*** Opening of Exercise material ***
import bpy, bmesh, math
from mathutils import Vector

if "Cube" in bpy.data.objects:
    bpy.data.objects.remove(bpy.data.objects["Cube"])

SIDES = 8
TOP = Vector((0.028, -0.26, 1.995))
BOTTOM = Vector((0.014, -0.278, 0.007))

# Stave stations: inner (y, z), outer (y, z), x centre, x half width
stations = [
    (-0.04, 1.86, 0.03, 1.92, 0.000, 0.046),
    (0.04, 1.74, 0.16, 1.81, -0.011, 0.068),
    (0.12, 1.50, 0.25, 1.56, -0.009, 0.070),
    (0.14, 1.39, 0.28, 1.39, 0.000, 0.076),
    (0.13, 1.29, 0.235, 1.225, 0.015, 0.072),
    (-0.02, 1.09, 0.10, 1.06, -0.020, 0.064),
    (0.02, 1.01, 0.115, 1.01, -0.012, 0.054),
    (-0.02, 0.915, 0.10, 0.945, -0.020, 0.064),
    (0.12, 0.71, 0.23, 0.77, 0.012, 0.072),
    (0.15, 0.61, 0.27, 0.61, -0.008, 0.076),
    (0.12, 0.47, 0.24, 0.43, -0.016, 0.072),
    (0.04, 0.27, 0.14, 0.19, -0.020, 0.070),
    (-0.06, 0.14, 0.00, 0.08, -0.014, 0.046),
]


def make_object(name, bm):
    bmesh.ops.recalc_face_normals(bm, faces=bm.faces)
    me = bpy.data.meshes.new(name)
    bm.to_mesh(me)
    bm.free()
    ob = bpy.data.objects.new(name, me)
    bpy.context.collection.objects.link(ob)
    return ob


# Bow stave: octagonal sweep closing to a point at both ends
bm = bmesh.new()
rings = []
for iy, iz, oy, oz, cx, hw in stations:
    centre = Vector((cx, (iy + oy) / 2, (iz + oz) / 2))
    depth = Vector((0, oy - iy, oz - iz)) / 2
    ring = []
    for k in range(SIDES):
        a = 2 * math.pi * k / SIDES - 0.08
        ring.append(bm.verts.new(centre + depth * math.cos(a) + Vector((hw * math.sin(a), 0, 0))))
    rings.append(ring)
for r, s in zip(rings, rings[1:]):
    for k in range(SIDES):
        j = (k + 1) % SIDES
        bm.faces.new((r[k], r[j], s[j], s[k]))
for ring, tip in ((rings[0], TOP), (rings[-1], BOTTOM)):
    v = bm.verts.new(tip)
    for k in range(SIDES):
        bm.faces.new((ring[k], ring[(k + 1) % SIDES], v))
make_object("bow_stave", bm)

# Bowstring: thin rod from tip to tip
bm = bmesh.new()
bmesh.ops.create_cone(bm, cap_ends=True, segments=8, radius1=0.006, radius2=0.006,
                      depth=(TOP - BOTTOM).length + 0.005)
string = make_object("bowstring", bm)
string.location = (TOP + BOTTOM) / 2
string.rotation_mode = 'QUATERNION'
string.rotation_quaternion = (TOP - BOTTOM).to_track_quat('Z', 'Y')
*** Close of Exercise material ***
> **Activity**
Wherever a line in the data above contains the word "SIDES", copy that line.

> **Solution**
SIDES = 8
    for k in range(SIDES):
        a = 2 * math.pi * k / SIDES - 0.08
    for k in range(SIDES):
        j = (k + 1) % SIDES
    for k in range(SIDES):
        bm.faces.new((ring[k], ring[(k + 1) % SIDES], v))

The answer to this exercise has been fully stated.